Exhibition"Bram Bogart" Palais des Beaux-Arts, Brussels 1959
Museum Boijmans Van Beuningen, Rotterdam 1959
Literature"Bram Bogart, The early years 1951-1965" D&R Hughes, London 1989, nr. 19 ill.
"Rock and Roll with Paint" the most extreme example of this new tachism is Bram Bogart, a precursor of total nihilism who, using a mixture of cement, sand and paint puts an uneven layer on the canvas using at times a single unmixed colour. The paintings resemble rough wall surfaces or a rock face and with all the good will in the world have nothing whatever to do with art. In Paris this is the new tendency with some younger painters, a form of rock and roll with paint in its most stupid manifestation
This critic was clearly not amused by the work he saw at an exhibition in Amsterdam in 1956. In the 1950s, a generation of young artists in Europe rebelled against existing conventions on beauty and painting. They will explore the limits of matter, gestures and ideas, each in their own way: Fontana in Italy, Tapies in Spain, Dubuffet in France and Bogart in Belgium. The artists met in the cafés of Paris and Rome, which provided the vibrant setting for an unstoppable creation and exchange of ideas.
Bogart, like many artists at the time, was limited in his resources. He experimented with mixtures of ordinary materials such as sand, cement and putty. With reasoned movements he applied them to the canvas, on which a sublime landscape of cavities and curves unfolded. The shape is determined by the paint mass, emphasized by the almost monochrome white and gray colour. Matter and emptiness balance each other and define the composition with light and shadow, like day and night.

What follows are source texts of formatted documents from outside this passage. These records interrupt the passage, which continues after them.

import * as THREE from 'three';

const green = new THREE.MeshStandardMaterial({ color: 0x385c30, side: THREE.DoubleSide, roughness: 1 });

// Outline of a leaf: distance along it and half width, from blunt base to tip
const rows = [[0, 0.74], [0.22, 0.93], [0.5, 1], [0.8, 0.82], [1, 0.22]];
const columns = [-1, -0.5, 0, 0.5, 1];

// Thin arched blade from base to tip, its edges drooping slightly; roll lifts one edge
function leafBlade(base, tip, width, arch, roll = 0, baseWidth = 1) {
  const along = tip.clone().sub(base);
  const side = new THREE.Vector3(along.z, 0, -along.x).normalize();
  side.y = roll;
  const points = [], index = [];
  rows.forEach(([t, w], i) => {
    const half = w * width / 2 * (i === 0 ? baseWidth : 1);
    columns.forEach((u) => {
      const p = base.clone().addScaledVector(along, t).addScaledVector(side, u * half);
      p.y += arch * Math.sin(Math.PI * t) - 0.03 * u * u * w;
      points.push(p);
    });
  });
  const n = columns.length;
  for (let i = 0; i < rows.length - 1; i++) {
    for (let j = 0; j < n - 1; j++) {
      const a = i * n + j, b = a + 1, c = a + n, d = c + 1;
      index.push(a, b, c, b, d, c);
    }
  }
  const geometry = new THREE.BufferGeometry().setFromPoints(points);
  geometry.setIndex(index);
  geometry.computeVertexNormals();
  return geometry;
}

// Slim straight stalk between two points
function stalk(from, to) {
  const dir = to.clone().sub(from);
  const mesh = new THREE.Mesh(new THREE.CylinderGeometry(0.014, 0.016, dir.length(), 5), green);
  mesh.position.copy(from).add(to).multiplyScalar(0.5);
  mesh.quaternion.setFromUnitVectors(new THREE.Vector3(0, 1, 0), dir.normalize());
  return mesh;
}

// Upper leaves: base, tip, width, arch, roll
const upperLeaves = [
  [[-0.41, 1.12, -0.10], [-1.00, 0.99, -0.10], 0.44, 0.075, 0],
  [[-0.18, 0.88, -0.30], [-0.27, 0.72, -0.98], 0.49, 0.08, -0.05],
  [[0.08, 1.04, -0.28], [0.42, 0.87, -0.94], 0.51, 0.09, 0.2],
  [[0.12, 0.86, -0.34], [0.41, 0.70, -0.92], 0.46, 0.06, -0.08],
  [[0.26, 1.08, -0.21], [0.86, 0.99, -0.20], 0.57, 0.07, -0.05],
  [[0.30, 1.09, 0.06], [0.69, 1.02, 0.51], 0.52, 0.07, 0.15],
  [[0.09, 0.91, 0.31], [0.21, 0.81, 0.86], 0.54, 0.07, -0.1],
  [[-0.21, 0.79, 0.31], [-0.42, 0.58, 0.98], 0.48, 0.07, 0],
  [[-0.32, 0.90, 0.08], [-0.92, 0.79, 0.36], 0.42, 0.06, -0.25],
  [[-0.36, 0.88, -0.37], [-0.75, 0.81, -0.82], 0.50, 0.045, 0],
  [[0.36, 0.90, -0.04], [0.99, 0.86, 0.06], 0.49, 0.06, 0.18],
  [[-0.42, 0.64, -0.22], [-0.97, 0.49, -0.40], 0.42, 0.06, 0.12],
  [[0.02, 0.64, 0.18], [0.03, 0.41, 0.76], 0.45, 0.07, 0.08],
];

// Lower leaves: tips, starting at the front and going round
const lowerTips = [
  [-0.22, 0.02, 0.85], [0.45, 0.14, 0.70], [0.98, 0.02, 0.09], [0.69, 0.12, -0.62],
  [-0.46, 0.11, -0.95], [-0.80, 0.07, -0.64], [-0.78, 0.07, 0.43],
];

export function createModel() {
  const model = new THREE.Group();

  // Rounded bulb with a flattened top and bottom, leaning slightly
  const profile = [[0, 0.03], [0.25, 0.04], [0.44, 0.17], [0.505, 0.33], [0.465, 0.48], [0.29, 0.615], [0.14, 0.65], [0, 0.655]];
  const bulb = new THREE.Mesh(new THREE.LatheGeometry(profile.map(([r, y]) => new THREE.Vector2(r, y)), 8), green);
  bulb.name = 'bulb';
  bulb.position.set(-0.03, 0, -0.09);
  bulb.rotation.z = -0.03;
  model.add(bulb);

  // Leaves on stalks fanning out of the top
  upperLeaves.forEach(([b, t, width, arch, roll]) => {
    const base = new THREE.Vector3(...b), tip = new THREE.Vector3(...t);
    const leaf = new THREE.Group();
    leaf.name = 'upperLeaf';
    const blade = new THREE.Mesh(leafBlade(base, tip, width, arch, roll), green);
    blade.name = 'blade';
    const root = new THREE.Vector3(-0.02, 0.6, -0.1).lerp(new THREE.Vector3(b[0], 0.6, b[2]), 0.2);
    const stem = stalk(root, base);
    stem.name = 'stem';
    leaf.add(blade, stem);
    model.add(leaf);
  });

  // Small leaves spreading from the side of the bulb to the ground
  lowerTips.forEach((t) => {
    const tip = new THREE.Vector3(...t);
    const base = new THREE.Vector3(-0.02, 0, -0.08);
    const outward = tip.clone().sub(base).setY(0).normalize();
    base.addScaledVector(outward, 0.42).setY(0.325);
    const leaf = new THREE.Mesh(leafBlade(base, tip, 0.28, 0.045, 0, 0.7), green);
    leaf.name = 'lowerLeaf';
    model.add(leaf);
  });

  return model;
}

This 1959 painting is on the eve of a shift in Bogart's oeuvre, in which volume continues to swell. Since the early 1950s, the paint has grown heavier. The difference between painting and sculpture is becoming increasingly blurred. Finally, Bogart will drop the easel and lay his canvases directly on the floor.